I approached all six of the firemen and explained my story. I didn’t get much of a response out of them. One asked me how I got all my stuff over the 4 foot barbed wire fence. After I showed him, he tried to do the same with his body and a shovel. He wasn’t as graceful as I was in the attempt, but I felt I wasn’t in a position to criticize. He walked over to my camp and shoveled some dirt over the remaining embers I unsuccessfully tried to stomp out once I saw the red flashing lights minutes earlier. He then maneuvered back over the fence without saying a word. All the while I profusely apologized for the inconvenience I caused while simultaneously awaiting my inevitable punishment. At this point a police cruiser showed up. Rut-roh. A fireman finally broke the silence when he asked for my name and address. The officer hadn’t left his cruiser yet. I obliged and told him. I followed it up with another sincerest of apologies. Finally it was acknowledged and the reply, “It’s alright, man” was given. Then all six firemen turned around and walked towards the truck. One looked back and said “Try and stay warm”. They drove off along with the officer. I stood there dumbstruck. Were they just messing with me and about to come back to deal me my sentence? Surely there was no way this scenario was going to end without me being reprimanded. I mean, I so blatantly disregarded the abundant amount of signs explaining how this land was government owned and trespassing was strictly forbidden. “It’s alright man” is the antithesis of strictness. I couldn’t believe it. I returned to my much chillier campsite and shook my head in disbelief. Well I guess no one really cares if I sleep out here tonight, just as long as I don’t light any more fires. I felt really awful that everyone’s time was wasted on such a trivial manner. I just hope a serious cause for concern wasn’t taking place at the same time.

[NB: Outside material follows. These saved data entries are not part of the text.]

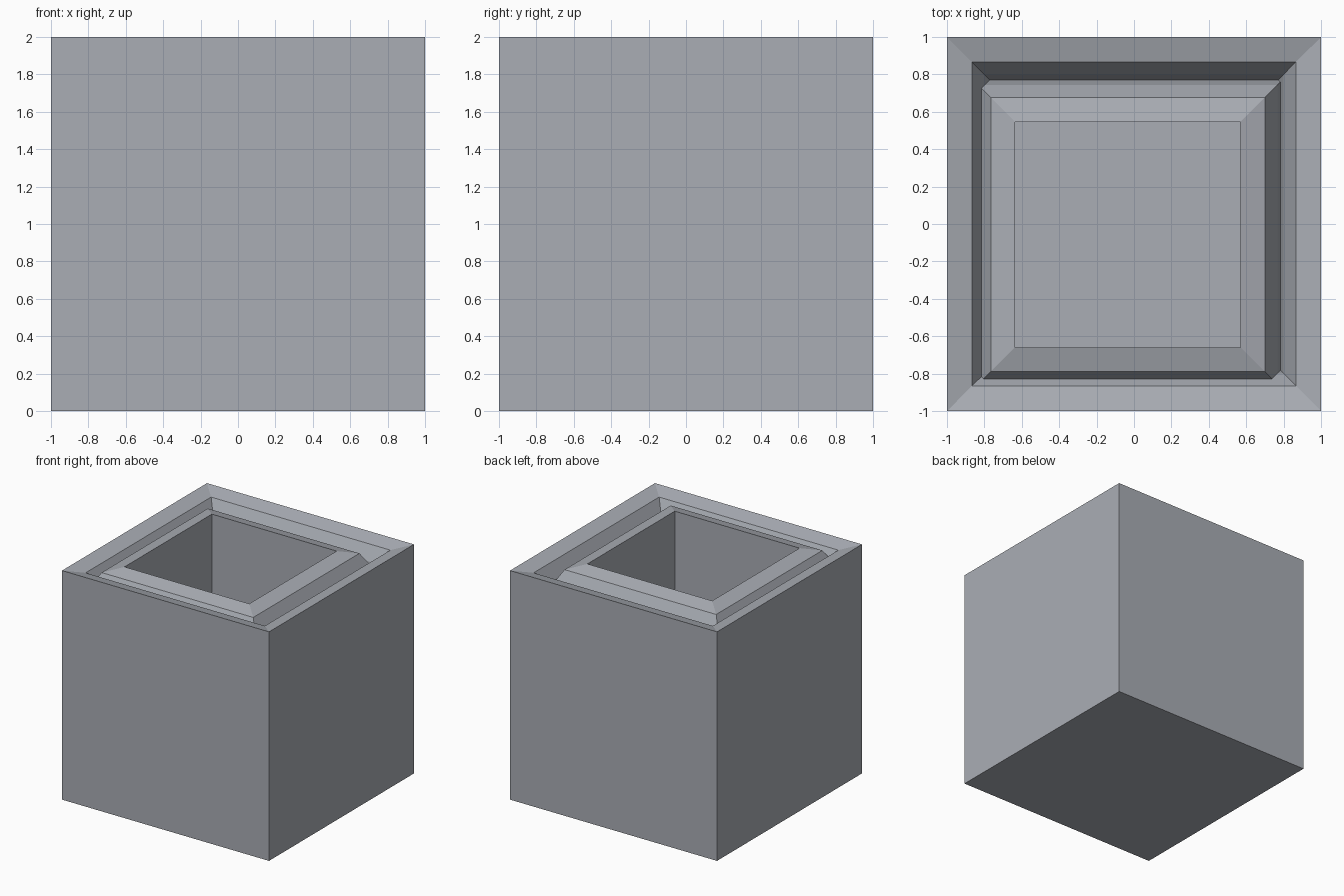
import bpy, bmesh

if "Cube" in bpy.data.objects:
    bpy.data.objects.remove(bpy.data.objects["Cube"])

grey = bpy.data.materials.new("blue grey")
grey.diffuse_color = (0.40, 0.42, 0.46, 1)
grey.use_nodes = True
grey.node_tree.nodes["Principled BSDF"].inputs["Base Color"].default_value = grey.diffuse_color


def square_solid(name, loops, centre=(0, 0)):
    """Closed solid through stacked square loops given as (half width, z)."""
    bm = bmesh.new()
    rings = []
    for h, z in loops:
        rings.append([bm.verts.new((centre[0] + sx * h, centre[1] + sy * h, z))
                      for sx, sy in ((-1, -1), (1, -1), (1, 1), (-1, 1))])
    for a, b in zip(rings, rings[1:]):
        for i in range(4):
            j = (i + 1) % 4
            bm.faces.new((a[i], a[j], b[j], b[i]))
    bm.faces.new(rings[0][::-1])
    bm.faces.new(rings[-1])
    bmesh.ops.recalc_face_normals(bm, faces=bm.faces)
    mesh = bpy.data.meshes.new(name)
    bm.to_mesh(mesh)
    bm.free()
    mesh.materials.append(grey)
    obj = bpy.data.objects.new(name, mesh)
    bpy.context.collection.objects.link(obj)
    return obj


def combine(target, helper, operation):
    mod = target.modifiers.new(helper.name, 'BOOLEAN')
    mod.operation = operation
    mod.object = helper
    mod.solver = 'EXACT'
    helper.hide_render = True
    helper.hide_viewport = True


# Inner frame and pocket sit slightly off centre
INNER = (-0.0325, -0.0565)

# Outer block: rim slopes gently inward, then drops ever steeper into the groove
block = square_solid("block", [(1, 0), (1, 2), (0.866, 1.965),
                               (0.80, 1.85), (0.733, 1.60)])

# Raised inner frame: steep outer side, gently sloping top
frame = square_solid("inner_frame",
                     [(0.871, 1.58), (0.7985, 1.85), (0.7325, 1.965),
                      (0.6025, 2)], INNER)

# Deep square pocket
pocket = square_solid("pocket_cutter", [(0.6025, 0.2), (0.6025, 2.2)], INNER)

combine(block, frame, 'UNION')
combine(block, pocket, 'DIFFERENCE')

Well it’s going to be a much frostier night’s sleep without that fire, but I’m willing to forego that extra warmth in exchange for not going to jail. So rest of the night will be spent shivering and hoping they don’t return. I could pack up and ride to town, but that’s 35 miles from here and I’ve seen way too many flowered crosses by the side of the road to take that risk.

So what did we learn today? A total lack of respect for government property results in ambiguous consequences. You guys don’t think aliens overtook the minds of those firemen/policemen and rendered them apathetic towards the circumstances in an effort to protect me? Or maybe the U.S. government is conducting tests on me without my awareness. I’ve been in the desert far too long.

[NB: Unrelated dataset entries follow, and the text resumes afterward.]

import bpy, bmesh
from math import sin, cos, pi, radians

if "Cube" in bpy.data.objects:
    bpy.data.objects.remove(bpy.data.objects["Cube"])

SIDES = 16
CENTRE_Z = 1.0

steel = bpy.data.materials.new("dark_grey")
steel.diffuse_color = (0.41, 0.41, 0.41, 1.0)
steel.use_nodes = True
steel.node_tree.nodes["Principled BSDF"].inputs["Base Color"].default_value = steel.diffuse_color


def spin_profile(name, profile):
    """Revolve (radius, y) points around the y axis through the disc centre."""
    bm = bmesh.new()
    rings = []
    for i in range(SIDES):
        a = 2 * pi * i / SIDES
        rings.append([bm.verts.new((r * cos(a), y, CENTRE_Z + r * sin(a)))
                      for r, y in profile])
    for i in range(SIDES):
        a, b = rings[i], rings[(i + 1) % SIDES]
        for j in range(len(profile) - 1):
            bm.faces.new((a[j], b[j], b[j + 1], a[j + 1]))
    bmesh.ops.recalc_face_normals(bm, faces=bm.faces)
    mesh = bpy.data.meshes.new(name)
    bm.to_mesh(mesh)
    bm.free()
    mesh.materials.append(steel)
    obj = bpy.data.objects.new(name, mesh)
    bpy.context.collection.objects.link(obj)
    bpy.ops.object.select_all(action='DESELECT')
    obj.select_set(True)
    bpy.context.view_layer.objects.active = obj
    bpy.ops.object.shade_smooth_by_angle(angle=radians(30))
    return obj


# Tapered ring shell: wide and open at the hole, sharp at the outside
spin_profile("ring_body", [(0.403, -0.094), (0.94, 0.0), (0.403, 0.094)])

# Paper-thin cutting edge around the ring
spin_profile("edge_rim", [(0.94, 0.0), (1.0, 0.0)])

Miles: 39.41

Calories: 1707

Time: 4:16:39

Total Ascent:  1892 ft.


4 responses to “Day 20 (Cycling Arsonist)

  1. you foolish boy, you probably slept on a radioactive landfill and there’s no need to reprimand you because you’ll probably start sprouting a third nipple………

  2. Yeah after I drove off I way them heading your way. Atleast you made it out free! I was so nice meeting you Tom.

Leave a Reply

Fill in your details below or click an icon to log in: Logo

You are commenting using your account. Log Out /  Change )

Google+ photo

You are commenting using your Google+ account. Log Out /  Change )

Twitter picture

You are commenting using your Twitter account. Log Out /  Change )

Facebook photo

You are commenting using your Facebook account. Log Out /  Change )


Connecting to %s